A pair of great horned owls nest in the red cliffs along 8th Street near the Foothills Learning Center each spring. The owlets are a popular sight. Jessie Sherburne, who has a master’s degree in raptor biology, took me to see the owlets in mid-May. We spotted two of them hanging out in a tree and at least one still in the nest.
Much of the Ridge to Rivers System originally was established by trespassers. And many of the people who owned that land have worked with the city of Boise to legitimize those trails.
Such was the case with the 2014 agreements between the city and Grossman Company Properties, which allowed Ridge to Rivers to add 26 miles of scenic and strategically important trails to the system. The key additions: Peggy’s Trail, Sweet Connie, Dry Creek and Shingle Creek.
The cost for the trail easements? Nothing.

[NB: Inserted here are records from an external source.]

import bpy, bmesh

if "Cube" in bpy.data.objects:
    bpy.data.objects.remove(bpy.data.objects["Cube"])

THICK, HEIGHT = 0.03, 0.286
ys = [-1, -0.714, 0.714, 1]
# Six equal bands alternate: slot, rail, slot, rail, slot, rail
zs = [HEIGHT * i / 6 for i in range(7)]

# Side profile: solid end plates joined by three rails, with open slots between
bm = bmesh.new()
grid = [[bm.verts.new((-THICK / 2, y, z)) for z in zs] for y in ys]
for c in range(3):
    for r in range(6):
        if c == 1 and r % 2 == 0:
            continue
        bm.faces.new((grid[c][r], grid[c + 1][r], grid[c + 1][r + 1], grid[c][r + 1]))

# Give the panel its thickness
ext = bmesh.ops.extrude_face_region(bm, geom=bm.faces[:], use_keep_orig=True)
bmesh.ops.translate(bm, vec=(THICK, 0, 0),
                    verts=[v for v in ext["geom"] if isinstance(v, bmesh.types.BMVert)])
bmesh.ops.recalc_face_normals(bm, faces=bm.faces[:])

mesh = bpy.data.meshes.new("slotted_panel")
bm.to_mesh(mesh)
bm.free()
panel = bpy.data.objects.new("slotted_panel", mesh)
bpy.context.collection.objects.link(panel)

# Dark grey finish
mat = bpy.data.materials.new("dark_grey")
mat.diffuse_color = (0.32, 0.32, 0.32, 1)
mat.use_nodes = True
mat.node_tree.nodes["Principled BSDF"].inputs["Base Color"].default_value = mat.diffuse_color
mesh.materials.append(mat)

“From a safety perspective and a conservation perspective, it made sense at this time to take steps working through the city to ensure the use is being managed responsibly,” said Tom Bobo, the Eagle-based development manager for Grossman Company Properties. “By improving the trails and defining where those trails are, you avoid some of the erosion issues and impacts on the land and also create a safer environment. It was either that, or try to shut down the access, which no one wanted to do.”
Explore Boise’s reserves
The Jim Hall Foothills Learning Center and Idaho Conservation League are offering a year-long series called Tour of the Reserves. The monthly events will include short hikes, walking presentations, historical stories or acoustic concerts. The series begins at 5:30 p.m. Thursday at the Polecat Reserve. The event is free but pre-registration is required through Lana Weber at the ICL (345-6933, extension 16). The city has 11 reserves that include about 40 miles of trails.